digits
>       are allowed in hosta names?  That's really all I was wondering
about.
>
>       Chick
>
>       Chick I know it scares you when I send anything that relates to
rules but
>
>   in
>
>       this case I think you will like the answer I am giving you to your
>
>   question!
>
>       The relevant sections ("articles") of the 2004 version of the code
>
>   follow:
>
>       19.15 For a cultivar name to be established on or after 1 January
1996,
>
>   its
>
>       epithet must
>       consist of no more than 30 characters (Roman letters, numbers,  and
>
>   permitted
>
>       punctuation marks or symbols) overall, excluding spaces and  the
>
>   demarcating
>
>       marks.
>       Ex. 24.  After 1 January 1996 a name with the  cultivar epithet
"Madame
>
>   la
>
>       Comtesse Oswald de Kerchove de Denterghem" could not  be
established.
>
>       19.16. A cultivar name may not be established if on or after 1
January
>
>   2004
>
>       its epithet

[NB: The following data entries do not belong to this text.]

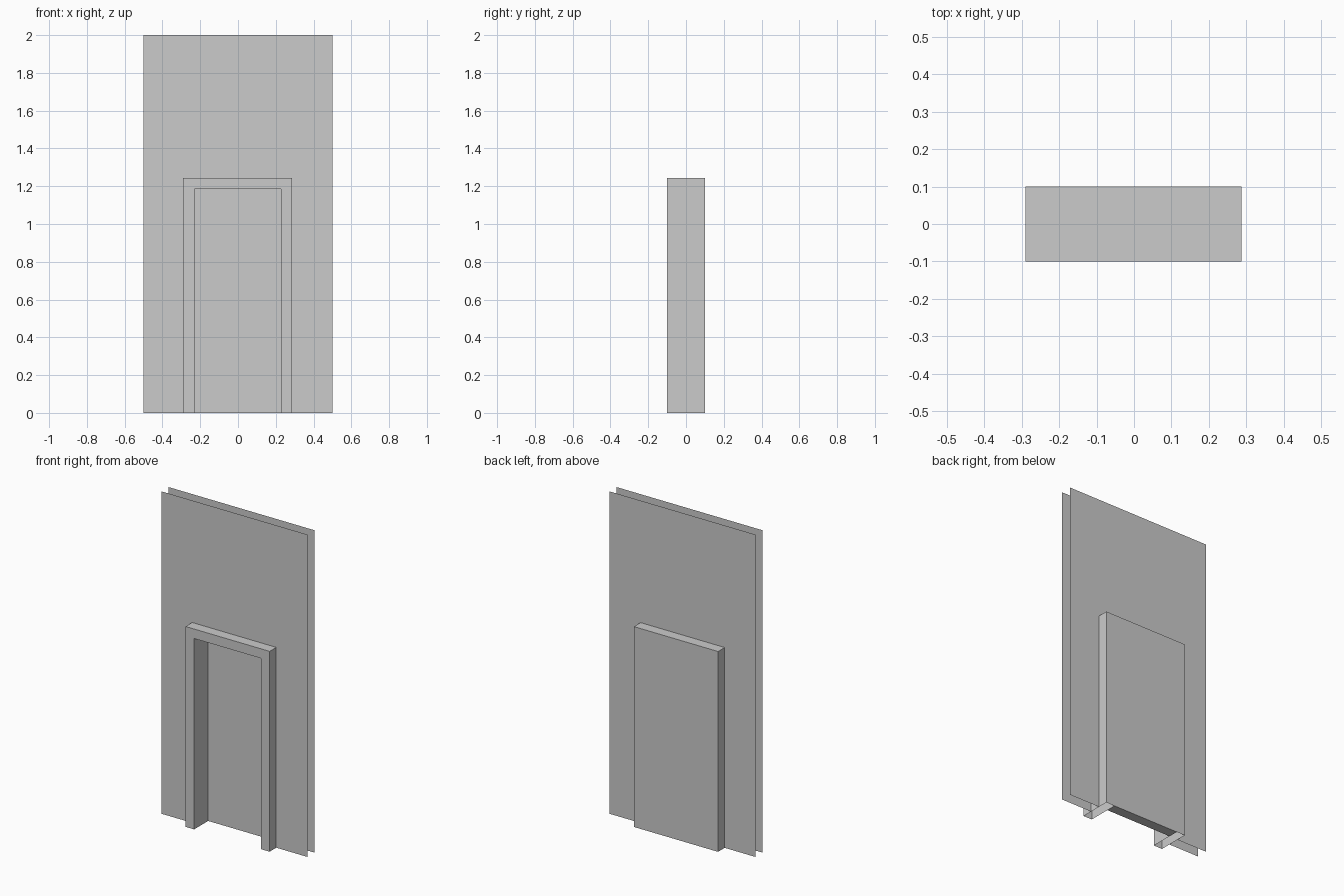
import bpy
import bmesh
from mathutils import Vector

cube = bpy.data.objects.get("Cube")
if cube:
    bpy.data.objects.remove(cube, do_unlink=True)

GREY = (0.6, 0.6, 0.6, 1.0)
plaster = bpy.data.materials.new("plain_grey")
plaster.use_nodes = True
plaster.diffuse_color = GREY
plaster.node_tree.nodes["Principled BSDF"].inputs["Base Color"].default_value = GREY

# Each rectangle standing on the floor: left x, right x, top z
WALL = (-0.5, 0.5, 2.0)
FRAME = (-0.29, 0.287, 1.243)
OPENING = (-0.231, 0.227, 1.184)
FRAME_Y = 0.1
WALL_Y = 0.035


def rectangle(rect):
    left, right, top = rect
    return [(left, 0), (left, top), (right, top), (right, 0)]


def arch(outer, inner):
    """Outline of a rectangle with a doorway cut up from the floor."""
    return rectangle(outer) + rectangle(inner)[::-1]


def panel(name, outline, y, depth=0.0, open_base=False, face_back=False):
    """Upright flat outline, optionally extruded towards the back."""
    bm = bmesh.new()
    face = bm.faces.new([bm.verts.new((x, y, z)) for x, z in outline])
    if depth:
        grown = bmesh.ops.extrude_face_region(bm, geom=[face], use_keep_orig=True)
        moved = [v for v in grown["geom"] if isinstance(v, bmesh.types.BMVert)]
        bmesh.ops.translate(bm, verts=moved, vec=Vector((0, depth, 0)))
        bmesh.ops.recalc_face_normals(bm, faces=bm.faces)
        if open_base:
            base = [f for f in bm.faces if all(v.co.z < 0.001 for v in f.verts)]
            bmesh.ops.delete(bm, geom=base, context="FACES_ONLY")
    else:
        face.normal_update()
        if (face.normal.y > 0) != face_back:
            face.normal_flip()
    mesh = bpy.data.meshes.new(name)
    bm.to_mesh(mesh)
    bm.free()
    mesh.materials.append(plaster)
    obj = bpy.data.objects.new(name, mesh)
    bpy.context.collection.objects.link(obj)
    return obj


# Two thin wall skins with the doorway cut out
wall_outline = arch(WALL, FRAME)
panel("front_wall_skin", wall_outline, -WALL_Y)
panel("back_wall_skin", wall_outline, WALL_Y, face_back=True)

# Hollow door frame, open at the floor
panel("door_frame", arch(FRAME, OPENING), -FRAME_Y, 2 * FRAME_Y, open_base=True)

# Door slab, flush with the back of the frame
DOOR_Y = 0.037
panel("door", rectangle(OPENING), DOOR_Y, FRAME_Y - DOOR_Y)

>       consists solely of a single letter or solely of Arabic or  Roman
>
>   numerals.
>
>       Ex. 25.  Names containing the epithets "K", "400", and  "MMIV"

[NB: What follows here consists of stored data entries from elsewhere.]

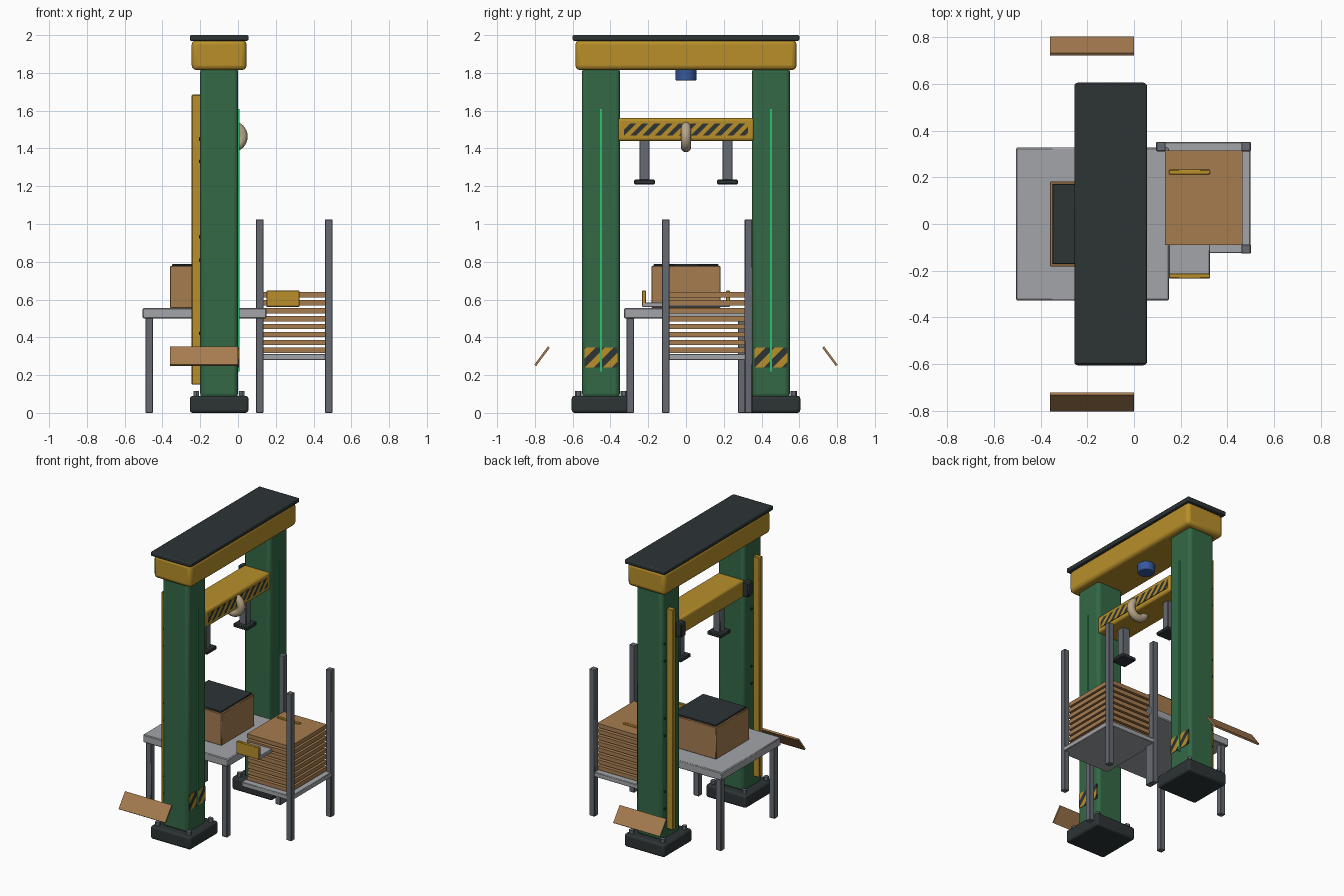
import bpy, bmesh, math
from mathutils import Vector

if "Cube" in bpy.data.objects:
    bpy.data.objects.remove(bpy.data.objects["Cube"], do_unlink=True)


def srgb(r, g, b):
    return [((c / 255 + 0.055) / 1.055) ** 2.4 for c in (r, g, b)] + [1.0]


def material(name, *rgb):
    m = bpy.data.materials.new(name)
    m.use_nodes = True
    m.diffuse_color = srgb(*rgb)
    m.node_tree.nodes["Principled BSDF"].inputs["Base Color"].default_value = srgb(*rgb)
    return m


GREEN = material("column green", 51, 104, 69)
YELLOW = material("machine yellow", 184, 143, 42)
DARK = material("dark rubber", 45, 52, 53)
LIGHT = material("light grey metal", 163, 165, 169)
STEEL = material("steel grey", 102, 107, 114)
CARD = material("cardboard brown", 166, 124, 80)
BLUE = material("sensor blue", 54, 88, 155)
BEIGE = material("hook beige", 184, 166, 136)
GLOW = material("signal green", 40, 195, 112)
parts = []


def add(name, bm, *mats, bevel=0, segments=3):
    me = bpy.data.meshes.new(name)
    bm.to_mesh(me)
    bm.free()
    ob = bpy.data.objects.new(name, me)
    bpy.context.collection.objects.link(ob)
    for m in mats:
        me.materials.append(m)
    if bevel:
        mod = ob.modifiers.new("rounding", "BEVEL")
        mod.width, mod.segments = bevel, segments
    parts.append(ob)
    return ob


def cube_mesh(lo, hi):
    bm = bmesh.new()
    bmesh.ops.create_cube(bm, size=1)
    lo, hi = Vector(lo), Vector(hi)
    for v in bm.verts:
        v.co = (lo + hi) / 2 + v.co * (hi - lo)
    return bm


def box(name, x, y, z, mat, bevel=0, segments=3):
    return add(name, cube_mesh(*zip(x, y, z)), mat, bevel=bevel, segments=segments)


def mid(c, half):
    return c - half, c + half


def cylinder(name, at, radius, depth, mat, axis="Z", sides=12, bevel=0):
    bm = bmesh.new()
    bmesh.ops.create_cone(bm, cap_ends=True, segments=sides, radius1=radius,
                          radius2=radius, depth=depth)
    ob = add(name, bm, mat, bevel=bevel)
    ob.location = at
    if axis == "X":
        ob.rotation_euler.y = math.pi / 2
    return ob


def hazard_plate(name, y, z, width):
    """Thin plate cut by diagonal planes; alternate bands are yellow."""
    bm = cube_mesh((-0.002, y[0], z[0]), (0.004, y[1], z[1]))
    for i in range(-10, 30):
        bmesh.ops.bisect_plane(bm, geom=bm.verts[:] + bm.edges[:] + bm.faces[:],
                               plane_co=(0, y[0] + i * width, z[0]), plane_no=(0, 1, -1))
    for f in bm.faces:
        c = f.calc_center_median()
        band = math.floor((c.y - y[0] - c.z + z[0]) / width)
        f.material_index = band % 2
    add(name, bm, YELLOW, DARK)


# Gantry columns with feet, rails, light strips and warning plates
for side, s in (("front", -1), ("back", 1)):
    yc = s * 0.45
    box(side + "_column", (-0.2, 0), mid(yc, 0.1), (0.08, 1.83), GREEN, 0.022)
    box(side + "_foot", mid(-0.1, 0.155), mid(yc, 0.155), (0, 0.09), DARK, 0.015)
    for dx in (-0.12, 0.12):
        for dy in (-0.12, 0.12):
            cylinder(side + "_foot_bolt", (-0.1 + dx, yc + dy, 0.1), 0.017, 0.03, STEEL, sides=6)
    box(side + "_light_strip", (-0.002, 0.007), mid(yc, 0.005), (0.22, 1.61), GLOW)
    hazard_plate(side + "_warning_plate", mid(yc, 0.087), (0.24, 0.345), 0.048)
    rail_y = s * 0.478
    box(side + "_rail", (-0.245, -0.195), mid(rail_y, 0.017), (0.15, 1.685), YELLOW, 0.004, 1)
    for base in (0.36, 0.87, 1.39):
        for dz in (-0.06, 0.06):
            for dy in (-0.045, 0.045):
                cylinder(side + "_rail_bolt", (-0.2, rail_y + dy, base + dz), 0.008, 0.014,
                         DARK, "X", 8)
    box(side + "_rail_clamp", (-0.24, -0.19), mid(s * 0.37, 0.027), (1.45, 1.55), DARK, 0.006, 1)
    # Lifting legs under the moving beam
    leg_y = s * 0.22
    box(side + "_lift_post", mid(-0.1, 0.027), mid(leg_y, 0.027), (1.23, 1.46), STEEL, 0.004, 1)
    box(side + "_lift_pad", mid(-0.1, 0.055), mid(leg_y, 0.055), (1.21, 1.235), DARK, 0.005, 1)
    # Loose tilted carton boards
    board = box(side + "_tilted_board", (-0.18, 0.18), mid(0, 0.006), mid(0, 0.06), CARD)
    board.location = (-0.18, s * 0.762, 0.3)
    board.rotation_euler.x = s * 0.64

# Top beam, cover and sensor
box("top_beam", mid(-0.1, 0.145), mid(0, 0.585), (1.815, 1.975), YELLOW, 0.025)
box("top_cover", mid(-0.1, 0.155), mid(0, 0.6), (1.97, 2.0), DARK, 0.007, 2)
cylinder("sensor", (-0.1, 0, 1.79), 0.055, 0.06, BLUE, sides=24, bevel=0.006)

# Moving crossbeam with striped plate and ring hook
box("moving_beam", (-0.2, 0), mid(0, 0.36), (1.44, 1.56), YELLOW, 0.014)
hazard_plate("beam_warning_plate", mid(0, 0.327), (1.468, 1.532), 0.032)
bpy.ops.mesh.primitive_torus_add(major_radius=0.056, minor_radius=0.027, major_segments=32,
                                 minor_segments=12, location=(-0.032, 0, 1.463),
                                 rotation=(math.pi / 2, 0, 0))
hook = bpy.context.object
hook.name = "ring_hook"
hook.data.materials.append(BEIGE)
parts.append(hook)

# Work table
box("table_top", (-0.505, 0.15), mid(0, 0.327), (0.5, 0.555), LIGHT, 0.005, 1)
for x in (-0.47, 0.115):
    for y in (-0.295, 0.295):
        box("table_leg", mid(x, 0.02), mid(y, 0.02), (0, 0.505), STEEL, 0.003, 1)

# Carton with dark lid
box("carton", (-0.36, 0), mid(0, 0.182), (0.555, 0.777), CARD, 0.003, 1)
box("carton_lid", (-0.349, -0.011), mid(0, 0.172), (0.77, 0.787), DARK, 0.003, 1)

# Tray at the table end with two yellow stops
box("tray_plate", (0.15, 0.325), mid(0, 0.23), (0.56, 0.585), LIGHT, 0.003, 1)
for s in (-1, 1):
    box("tray_stop", (0.15, 0.325), mid(s * 0.222, 0.011), (0.562, 0.647), YELLOW, 0.003, 1)

# Rack with three posts, shelf and stacked sheets
for x, y in ((0.115, 0.331), (0.48, 0.331), (0.48, -0.107)):
    box("rack_post", mid(x, 0.02), mid(y, 0.02), (0, 1.025), STEEL, 0.003, 1)
box("rack_shelf", (0.115, 0.498), (-0.125, 0.35), (0.28, 0.312), LIGHT, 0.003, 1)
for i in range(8):
    z = 0.317 + 0.042 * i
    box("stacked_sheet", (0.132, 0.465), (-0.09, 0.315), (z, z + 0.028), CARD)

# Smooth the rounded edges, keep flat faces crisp
bpy.ops.object.select_all(action="DESELECT")
for ob in parts:
    ob.select_set(True)
bpy.context.view_layer.objects.active = parts[0]
bpy.ops.object.shade_smooth_by_angle(angle=math.radians(40))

cannot be
>       established, but the epithets "Hundred", "10 Downing Street",  "451
Ocean
>       Boulevard", "77 Sunset Strip", "Apollo 13", "Catch 22", "Henry
VIII",
>
>   "Pope Leo X",
>
>       "4th July", and "Happy 21st Birthday" could be established.
>
>       --------------------------------------------------------------------
-
>       To sign-off this list, send email to       majordomo@hort.net
with the
>       message text UNSUBSCRIBE HOSTA-OPEN
>
>     ---------------------------------------------------------------------
>     To sign-off this list, send email to     majordomo@hort.net     with
the
>     message text UNSUBSCRIBE HOSTA-OPEN
>
>   ---------------------------------------------------------------------
>   To sign-off this list, send email to   majordomo@hort.net   with the
>   message text UNSUBSCRIBE HOSTA-OPEN
>
> ---------------------------------------------------------------------
> To sign-off this list, send email to majordomo@hort.net with the
> message text UNSUBSCRIBE HOSTA-OPEN

---------------------------------------------------------------------
To sign-off this list, send email to majordomo@hort.net with the
message text UNSUBSCRIBE HOSTA-OPEN





 © 1995-2015 Mallorn Computing, Inc.All Rights Reserved.
Our Privacy Statement
Other Mailing lists | Author Index | Date Index | Subject Index | Thread Index